Exercise objective: Having found the line containing "y, .2), .007, TRIM, n=8)" in the data below, reproduce that line and each one after it to the end, exactly, and include nothing else.

··· Exercise inputs ···

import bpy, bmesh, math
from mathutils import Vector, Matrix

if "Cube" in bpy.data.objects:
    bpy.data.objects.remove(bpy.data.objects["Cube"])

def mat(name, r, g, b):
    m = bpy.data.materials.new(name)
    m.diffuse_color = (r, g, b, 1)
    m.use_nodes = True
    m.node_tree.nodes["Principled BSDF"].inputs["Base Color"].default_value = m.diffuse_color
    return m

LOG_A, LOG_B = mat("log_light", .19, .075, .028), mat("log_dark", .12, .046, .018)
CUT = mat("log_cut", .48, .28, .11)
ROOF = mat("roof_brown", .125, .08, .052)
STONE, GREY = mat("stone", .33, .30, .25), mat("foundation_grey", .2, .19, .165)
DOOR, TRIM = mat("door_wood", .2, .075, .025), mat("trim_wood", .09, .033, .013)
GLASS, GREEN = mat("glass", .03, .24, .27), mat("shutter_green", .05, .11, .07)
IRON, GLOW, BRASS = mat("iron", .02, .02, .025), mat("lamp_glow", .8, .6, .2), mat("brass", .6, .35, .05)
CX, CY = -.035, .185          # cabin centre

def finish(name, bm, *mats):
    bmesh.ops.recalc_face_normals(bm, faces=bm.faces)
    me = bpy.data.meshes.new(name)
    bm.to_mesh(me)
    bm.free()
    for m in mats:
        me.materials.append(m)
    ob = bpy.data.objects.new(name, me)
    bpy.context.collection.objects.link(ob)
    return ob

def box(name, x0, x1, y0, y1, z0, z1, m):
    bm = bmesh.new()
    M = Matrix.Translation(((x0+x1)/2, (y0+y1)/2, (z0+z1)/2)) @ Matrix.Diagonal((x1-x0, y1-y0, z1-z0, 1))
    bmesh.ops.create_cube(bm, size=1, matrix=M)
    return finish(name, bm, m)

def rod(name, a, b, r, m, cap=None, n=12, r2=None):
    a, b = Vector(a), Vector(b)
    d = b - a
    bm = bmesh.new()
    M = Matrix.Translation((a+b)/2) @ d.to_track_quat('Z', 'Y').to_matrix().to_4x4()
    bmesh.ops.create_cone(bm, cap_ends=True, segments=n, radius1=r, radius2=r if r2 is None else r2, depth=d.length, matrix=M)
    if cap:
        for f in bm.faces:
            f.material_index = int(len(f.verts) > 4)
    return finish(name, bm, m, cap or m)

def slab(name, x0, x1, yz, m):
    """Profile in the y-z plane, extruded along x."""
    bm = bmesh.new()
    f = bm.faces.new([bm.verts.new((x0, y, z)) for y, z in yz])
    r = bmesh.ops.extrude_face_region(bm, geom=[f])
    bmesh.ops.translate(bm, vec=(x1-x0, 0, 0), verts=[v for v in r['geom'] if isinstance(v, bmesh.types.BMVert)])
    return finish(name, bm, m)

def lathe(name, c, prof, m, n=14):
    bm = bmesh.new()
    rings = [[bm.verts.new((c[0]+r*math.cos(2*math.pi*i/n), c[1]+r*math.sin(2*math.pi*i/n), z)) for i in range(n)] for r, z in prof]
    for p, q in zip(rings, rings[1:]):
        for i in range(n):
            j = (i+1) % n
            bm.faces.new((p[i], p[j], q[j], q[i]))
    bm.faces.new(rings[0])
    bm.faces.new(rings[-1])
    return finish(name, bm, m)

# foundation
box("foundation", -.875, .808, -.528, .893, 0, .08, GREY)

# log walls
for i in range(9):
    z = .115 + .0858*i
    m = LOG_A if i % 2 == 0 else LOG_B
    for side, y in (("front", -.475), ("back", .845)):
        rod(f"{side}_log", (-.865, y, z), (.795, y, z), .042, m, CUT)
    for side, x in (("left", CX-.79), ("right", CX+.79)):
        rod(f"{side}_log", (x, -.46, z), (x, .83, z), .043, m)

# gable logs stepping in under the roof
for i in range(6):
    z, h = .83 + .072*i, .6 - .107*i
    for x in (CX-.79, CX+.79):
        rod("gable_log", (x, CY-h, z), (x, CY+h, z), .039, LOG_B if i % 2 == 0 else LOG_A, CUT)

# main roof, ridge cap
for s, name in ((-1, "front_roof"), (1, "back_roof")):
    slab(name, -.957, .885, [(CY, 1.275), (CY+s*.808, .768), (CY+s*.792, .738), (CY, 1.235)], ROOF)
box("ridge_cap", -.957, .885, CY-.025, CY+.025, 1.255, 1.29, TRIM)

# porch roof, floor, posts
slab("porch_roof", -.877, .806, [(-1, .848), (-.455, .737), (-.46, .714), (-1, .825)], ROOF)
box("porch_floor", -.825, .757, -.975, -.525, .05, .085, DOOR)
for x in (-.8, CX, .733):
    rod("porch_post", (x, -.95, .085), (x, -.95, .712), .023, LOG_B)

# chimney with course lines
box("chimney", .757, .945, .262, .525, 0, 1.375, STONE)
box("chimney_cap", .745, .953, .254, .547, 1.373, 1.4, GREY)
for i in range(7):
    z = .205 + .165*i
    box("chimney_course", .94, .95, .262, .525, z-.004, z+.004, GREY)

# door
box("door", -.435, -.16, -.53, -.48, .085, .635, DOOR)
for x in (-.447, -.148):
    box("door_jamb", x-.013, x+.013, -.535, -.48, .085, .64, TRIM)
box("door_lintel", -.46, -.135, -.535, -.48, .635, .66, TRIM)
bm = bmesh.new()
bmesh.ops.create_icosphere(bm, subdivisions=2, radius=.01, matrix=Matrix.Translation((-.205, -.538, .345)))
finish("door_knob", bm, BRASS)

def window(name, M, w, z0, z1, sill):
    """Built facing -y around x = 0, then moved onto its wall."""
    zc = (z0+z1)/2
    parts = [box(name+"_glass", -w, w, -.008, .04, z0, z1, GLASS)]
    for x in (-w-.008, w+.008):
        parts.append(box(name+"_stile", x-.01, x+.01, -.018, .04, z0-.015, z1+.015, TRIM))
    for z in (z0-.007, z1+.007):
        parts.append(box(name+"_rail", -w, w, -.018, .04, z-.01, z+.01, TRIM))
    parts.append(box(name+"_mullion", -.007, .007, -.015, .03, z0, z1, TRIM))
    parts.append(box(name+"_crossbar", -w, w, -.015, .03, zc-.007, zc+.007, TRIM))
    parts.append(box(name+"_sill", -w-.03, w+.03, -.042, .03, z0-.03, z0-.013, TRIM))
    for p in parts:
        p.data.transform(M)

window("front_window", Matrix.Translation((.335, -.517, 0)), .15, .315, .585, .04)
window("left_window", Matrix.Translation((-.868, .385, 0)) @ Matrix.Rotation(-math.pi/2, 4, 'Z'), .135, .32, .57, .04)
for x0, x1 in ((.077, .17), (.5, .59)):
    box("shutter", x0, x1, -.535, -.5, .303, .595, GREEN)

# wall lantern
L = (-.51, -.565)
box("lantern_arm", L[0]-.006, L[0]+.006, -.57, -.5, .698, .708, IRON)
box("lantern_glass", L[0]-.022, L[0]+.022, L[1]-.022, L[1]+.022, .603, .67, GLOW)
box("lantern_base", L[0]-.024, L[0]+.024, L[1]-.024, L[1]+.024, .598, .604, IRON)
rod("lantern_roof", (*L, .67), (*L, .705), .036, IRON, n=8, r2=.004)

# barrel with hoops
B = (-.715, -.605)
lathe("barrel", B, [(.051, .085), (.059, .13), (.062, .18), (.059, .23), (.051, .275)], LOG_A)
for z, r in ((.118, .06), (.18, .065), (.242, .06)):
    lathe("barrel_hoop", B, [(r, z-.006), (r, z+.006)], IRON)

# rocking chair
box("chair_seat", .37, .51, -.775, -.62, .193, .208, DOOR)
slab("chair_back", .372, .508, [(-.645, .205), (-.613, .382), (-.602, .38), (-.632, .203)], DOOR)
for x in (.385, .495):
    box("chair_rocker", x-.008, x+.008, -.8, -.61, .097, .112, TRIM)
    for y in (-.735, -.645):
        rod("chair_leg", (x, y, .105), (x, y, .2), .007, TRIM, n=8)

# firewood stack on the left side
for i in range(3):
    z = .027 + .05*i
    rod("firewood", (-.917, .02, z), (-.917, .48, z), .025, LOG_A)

···

Task solution:
        rod("chair_leg", (x, y, .105), (x, y, .2), .007, TRIM, n=8)

# firewood stack on the left side
for i in range(3):
    z = .027 + .05*i
    rod("firewood", (-.917, .02, z), (-.917, .48, z), .025, LOG_A)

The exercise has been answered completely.